Initial analysis of a dataset is one of the most rewarding aspects of the Discovery process both for the lawyer or eDiscovery specialist and, if careful, ultimately for the end-client as well. It is at this stage, prior to instructing your paralegal manager or recruitment consultant on assembling a review team, where modern facets of document review software platforms really come into their own and significant cost savings can be made.

You may be able to make easy data savings. For example, are all file types to be reviewed or shall we just review parent documents and exclude family members? Of course, your data processor should already have carried out a global or custodian-specific data de-duplication and system files should have been removed. Even so, graphic files such as .jpg or .gif files remaining in the dataset are unlikely to be responsive and can be searched for and removed. With any data cull a quality control check can always be undertaken to ensure that any such files really do not contain any responsive material.

Next, basic analytical tools such as email threading could be applied across the dataset. This allows you to prioritise inclusive only emails meaning your review team will only review emails that contain new information and do not separately review each individual email within a chain. It is a simple and effective way of speeding up your review. Using visual analytical tools with your data is a great way of better understanding what your dataset contains. Whether you are using a platform such as Ringtail or Relativity, producing a report of the types of file, keyword specific documents and total data volumes can also save you time later on in the review.

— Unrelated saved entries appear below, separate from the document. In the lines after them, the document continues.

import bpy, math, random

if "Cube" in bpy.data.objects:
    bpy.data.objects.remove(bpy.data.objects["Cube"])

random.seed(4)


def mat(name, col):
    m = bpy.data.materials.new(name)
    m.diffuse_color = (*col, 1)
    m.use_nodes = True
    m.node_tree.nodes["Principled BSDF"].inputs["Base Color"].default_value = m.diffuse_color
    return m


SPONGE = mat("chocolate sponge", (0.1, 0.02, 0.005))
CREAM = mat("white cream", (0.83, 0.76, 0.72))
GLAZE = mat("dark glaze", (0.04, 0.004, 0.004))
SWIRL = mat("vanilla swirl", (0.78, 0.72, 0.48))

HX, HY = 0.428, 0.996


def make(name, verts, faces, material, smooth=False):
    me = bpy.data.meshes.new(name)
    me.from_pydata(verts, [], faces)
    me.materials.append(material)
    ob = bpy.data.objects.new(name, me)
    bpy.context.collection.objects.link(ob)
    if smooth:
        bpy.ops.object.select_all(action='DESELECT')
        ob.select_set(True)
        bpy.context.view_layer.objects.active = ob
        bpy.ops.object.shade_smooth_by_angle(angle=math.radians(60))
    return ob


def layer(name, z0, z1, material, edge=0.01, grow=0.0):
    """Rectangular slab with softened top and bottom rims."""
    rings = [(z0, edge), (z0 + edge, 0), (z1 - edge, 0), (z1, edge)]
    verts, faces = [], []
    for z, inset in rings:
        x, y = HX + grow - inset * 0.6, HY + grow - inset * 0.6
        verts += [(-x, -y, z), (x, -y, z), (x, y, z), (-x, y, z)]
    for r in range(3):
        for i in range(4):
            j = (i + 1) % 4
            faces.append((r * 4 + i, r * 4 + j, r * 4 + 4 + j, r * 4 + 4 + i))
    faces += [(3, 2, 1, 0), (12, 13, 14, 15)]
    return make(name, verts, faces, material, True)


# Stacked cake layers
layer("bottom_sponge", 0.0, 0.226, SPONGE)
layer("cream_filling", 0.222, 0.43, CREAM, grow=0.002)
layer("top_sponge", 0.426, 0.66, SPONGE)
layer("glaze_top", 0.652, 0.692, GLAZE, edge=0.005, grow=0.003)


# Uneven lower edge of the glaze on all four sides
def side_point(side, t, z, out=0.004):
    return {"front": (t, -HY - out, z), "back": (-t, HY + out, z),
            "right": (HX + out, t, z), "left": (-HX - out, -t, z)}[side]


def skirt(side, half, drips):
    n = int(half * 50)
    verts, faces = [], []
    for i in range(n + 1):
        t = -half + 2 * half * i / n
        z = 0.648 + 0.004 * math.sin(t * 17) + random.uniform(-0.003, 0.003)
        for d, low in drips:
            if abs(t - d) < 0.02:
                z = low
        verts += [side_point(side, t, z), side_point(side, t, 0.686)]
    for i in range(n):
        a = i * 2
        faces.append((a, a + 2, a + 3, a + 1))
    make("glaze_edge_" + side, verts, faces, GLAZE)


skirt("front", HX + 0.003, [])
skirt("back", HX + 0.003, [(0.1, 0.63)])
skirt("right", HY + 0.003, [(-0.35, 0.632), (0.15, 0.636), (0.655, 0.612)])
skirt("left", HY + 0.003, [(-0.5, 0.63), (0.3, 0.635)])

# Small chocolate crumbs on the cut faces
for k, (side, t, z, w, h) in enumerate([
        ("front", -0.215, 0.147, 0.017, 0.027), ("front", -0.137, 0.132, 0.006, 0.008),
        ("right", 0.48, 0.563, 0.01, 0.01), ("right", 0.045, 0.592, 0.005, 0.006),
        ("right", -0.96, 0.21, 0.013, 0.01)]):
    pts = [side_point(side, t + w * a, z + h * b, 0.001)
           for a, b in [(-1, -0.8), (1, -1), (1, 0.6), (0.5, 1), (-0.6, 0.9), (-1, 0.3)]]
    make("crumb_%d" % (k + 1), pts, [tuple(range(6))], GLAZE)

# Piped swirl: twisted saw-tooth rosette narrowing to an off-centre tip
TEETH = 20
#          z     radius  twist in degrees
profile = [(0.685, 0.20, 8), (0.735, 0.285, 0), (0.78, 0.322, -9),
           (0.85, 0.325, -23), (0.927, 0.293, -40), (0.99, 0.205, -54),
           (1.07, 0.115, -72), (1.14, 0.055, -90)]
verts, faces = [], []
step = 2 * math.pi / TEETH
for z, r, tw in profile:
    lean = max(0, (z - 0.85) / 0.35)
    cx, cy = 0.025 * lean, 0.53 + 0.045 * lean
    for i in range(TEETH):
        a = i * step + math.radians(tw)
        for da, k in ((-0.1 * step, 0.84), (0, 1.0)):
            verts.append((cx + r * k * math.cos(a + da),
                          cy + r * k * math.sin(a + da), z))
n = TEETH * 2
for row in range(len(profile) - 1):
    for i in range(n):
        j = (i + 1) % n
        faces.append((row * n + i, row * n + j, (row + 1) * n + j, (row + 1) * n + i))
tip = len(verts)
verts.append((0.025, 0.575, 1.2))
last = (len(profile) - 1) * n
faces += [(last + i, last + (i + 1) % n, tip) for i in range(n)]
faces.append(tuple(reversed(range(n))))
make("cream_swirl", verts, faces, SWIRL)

Finally, if you or your client wish to make your review as efficient as possible then predictive coding, context searches and other forms of technology assisted review are highly recommended. By training your system to recognise and code patterns in the dataset, which can then be replicated across the remainder of the set (subject to a quality control check), you really are reducing the need to hire lots of expensive contract attorneys. On the investigatory side, more bespoke options such as a context search using a paragraph lifted from a document or put together manually, can yield impressive results. Your software will search for conceptually similar documents and arrange results in the most logical fashion.

So, in conclusion, it really is all a process of elimination when analysing your new dataset. Simple steps taken at the outset really can have a significant impact later on and help drive the efficiency of your review for the mutual benefit of all stakeholders.

Behind the times?

As the winds of technology change sweep through labour markets, re-shaping how we communicate, hire and do business with one another; one industry seems strangely resistant. I am of course talking about the legal market and, more specifically, litigation support.

Here in London, working in eDiscovery is often still a labour intensive job, as teams of document reviewers beaver away trawling through vast volumes of data, reporting back to several project managers, team leaders and counsel. And that is all before vendor and technical support is brought into the equation.

In our experience, Technology Assisted Review (or “TAR”) has barely scratched the surface of our industry and is certainly yet to revolutionise it in a way that many were predicting it would a few years ago. Perhaps TAR is still too complex a subject matter or too big a leap from current industry norms; or maybe it is mere inertia and a fear of the unknown. Whatever it may be, for the time being, the era of lawyers reviewing documents en masse remains with us.